=== INPUT RECORDS ===

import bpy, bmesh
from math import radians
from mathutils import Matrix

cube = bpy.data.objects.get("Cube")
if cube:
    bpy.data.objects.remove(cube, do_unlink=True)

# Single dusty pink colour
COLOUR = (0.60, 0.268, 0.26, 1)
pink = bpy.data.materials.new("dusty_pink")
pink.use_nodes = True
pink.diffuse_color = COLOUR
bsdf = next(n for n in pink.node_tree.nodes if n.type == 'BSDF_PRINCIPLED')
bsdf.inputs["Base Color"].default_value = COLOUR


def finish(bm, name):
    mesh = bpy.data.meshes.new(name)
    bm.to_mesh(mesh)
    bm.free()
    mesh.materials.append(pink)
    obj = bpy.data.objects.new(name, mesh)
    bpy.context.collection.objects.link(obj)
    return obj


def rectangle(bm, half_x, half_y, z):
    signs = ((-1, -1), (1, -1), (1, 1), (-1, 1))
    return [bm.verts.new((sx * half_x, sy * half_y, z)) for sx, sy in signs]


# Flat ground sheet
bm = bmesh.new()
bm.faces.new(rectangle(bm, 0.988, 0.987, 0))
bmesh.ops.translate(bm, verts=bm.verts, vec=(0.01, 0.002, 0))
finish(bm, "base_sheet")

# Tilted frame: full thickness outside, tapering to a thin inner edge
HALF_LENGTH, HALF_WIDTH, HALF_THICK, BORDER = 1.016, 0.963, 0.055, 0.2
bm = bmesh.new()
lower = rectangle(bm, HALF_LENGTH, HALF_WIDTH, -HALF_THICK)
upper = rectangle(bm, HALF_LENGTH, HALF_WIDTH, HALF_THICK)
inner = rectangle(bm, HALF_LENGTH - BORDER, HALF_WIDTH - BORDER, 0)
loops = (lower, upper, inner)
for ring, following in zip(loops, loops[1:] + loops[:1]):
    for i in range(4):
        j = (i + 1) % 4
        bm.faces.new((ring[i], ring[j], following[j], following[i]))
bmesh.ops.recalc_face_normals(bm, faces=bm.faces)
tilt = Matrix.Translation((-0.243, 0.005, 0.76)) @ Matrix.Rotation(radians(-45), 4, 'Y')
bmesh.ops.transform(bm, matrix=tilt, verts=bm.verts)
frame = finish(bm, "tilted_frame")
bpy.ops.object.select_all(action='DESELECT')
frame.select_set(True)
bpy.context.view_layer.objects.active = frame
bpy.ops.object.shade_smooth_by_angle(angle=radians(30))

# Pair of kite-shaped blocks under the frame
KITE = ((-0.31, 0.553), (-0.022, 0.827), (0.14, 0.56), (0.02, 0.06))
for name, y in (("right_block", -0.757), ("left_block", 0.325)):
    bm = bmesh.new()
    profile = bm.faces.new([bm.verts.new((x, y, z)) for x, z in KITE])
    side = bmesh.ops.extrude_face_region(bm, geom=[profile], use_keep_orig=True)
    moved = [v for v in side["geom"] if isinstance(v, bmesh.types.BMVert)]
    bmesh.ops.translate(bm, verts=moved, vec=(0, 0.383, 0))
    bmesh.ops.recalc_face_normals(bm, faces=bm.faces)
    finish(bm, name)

===

- [TASK BRIEF]
Word for word, set down all the lines above.

- [OUTPUT FOR THIS TASK]
import bpy, bmesh
from math import radians
from mathutils import Matrix

cube = bpy.data.objects.get("Cube")
if cube:
    bpy.data.objects.remove(cube, do_unlink=True)

# Single dusty pink colour
COLOUR = (0.60, 0.268, 0.26, 1)
pink = bpy.data.materials.new("dusty_pink")
pink.use_nodes = True
pink.diffuse_color = COLOUR
bsdf = next(n for n in pink.node_tree.nodes if n.type == 'BSDF_PRINCIPLED')
bsdf.inputs["Base Color"].default_value = COLOUR


def finish(bm, name):
    mesh = bpy.data.meshes.new(name)
    bm.to_mesh(mesh)
    bm.free()
    mesh.materials.append(pink)
    obj = bpy.data.objects.new(name, mesh)
    bpy.context.collection.objects.link(obj)
    return obj


def rectangle(bm, half_x, half_y, z):
    signs = ((-1, -1), (1, -1), (1, 1), (-1, 1))
    return [bm.verts.new((sx * half_x, sy * half_y, z)) for sx, sy in signs]


# Flat ground sheet
bm = bmesh.new()
bm.faces.new(rectangle(bm, 0.988, 0.987, 0))
bmesh.ops.translate(bm, verts=bm.verts, vec=(0.01, 0.002, 0))
finish(bm, "base_sheet")

# Tilted frame: full thickness outside, tapering to a thin inner edge
HALF_LENGTH, HALF_WIDTH, HALF_THICK, BORDER = 1.016, 0.963, 0.055, 0.2
bm = bmesh.new()
lower = rectangle(bm, HALF_LENGTH, HALF_WIDTH, -HALF_THICK)
upper = rectangle(bm, HALF_LENGTH, HALF_WIDTH, HALF_THICK)
inner = rectangle(bm, HALF_LENGTH - BORDER, HALF_WIDTH - BORDER, 0)
loops = (lower, upper, inner)
for ring, following in zip(loops, loops[1:] + loops[:1]):
    for i in range(4):
        j = (i + 1) % 4
        bm.faces.new((ring[i], ring[j], following[j], following[i]))
bmesh.ops.recalc_face_normals(bm, faces=bm.faces)
tilt = Matrix.Translation((-0.243, 0.005, 0.76)) @ Matrix.Rotation(radians(-45), 4, 'Y')
bmesh.ops.transform(bm, matrix=tilt, verts=bm.verts)
frame = finish(bm, "tilted_frame")
bpy.ops.object.select_all(action='DESELECT')
frame.select_set(True)
bpy.context.view_layer.objects.active = frame
bpy.ops.object.shade_smooth_by_angle(angle=radians(30))

# Pair of kite-shaped blocks under the frame
KITE = ((-0.31, 0.553), (-0.022, 0.827), (0.14, 0.56), (0.02, 0.06))
for name, y in (("right_block", -0.757), ("left_block", 0.325)):
    bm = bmesh.new()
    profile = bm.faces.new([bm.verts.new((x, y, z)) for x, z in KITE])
    side = bmesh.ops.extrude_face_region(bm, geom=[profile], use_keep_orig=True)
    moved = [v for v in side["geom"] if isinstance(v, bmesh.types.BMVert)]
    bmesh.ops.translate(bm, verts=moved, vec=(0, 0.383, 0))
    bmesh.ops.recalc_face_normals(bm, faces=bm.faces)
    finish(bm, name)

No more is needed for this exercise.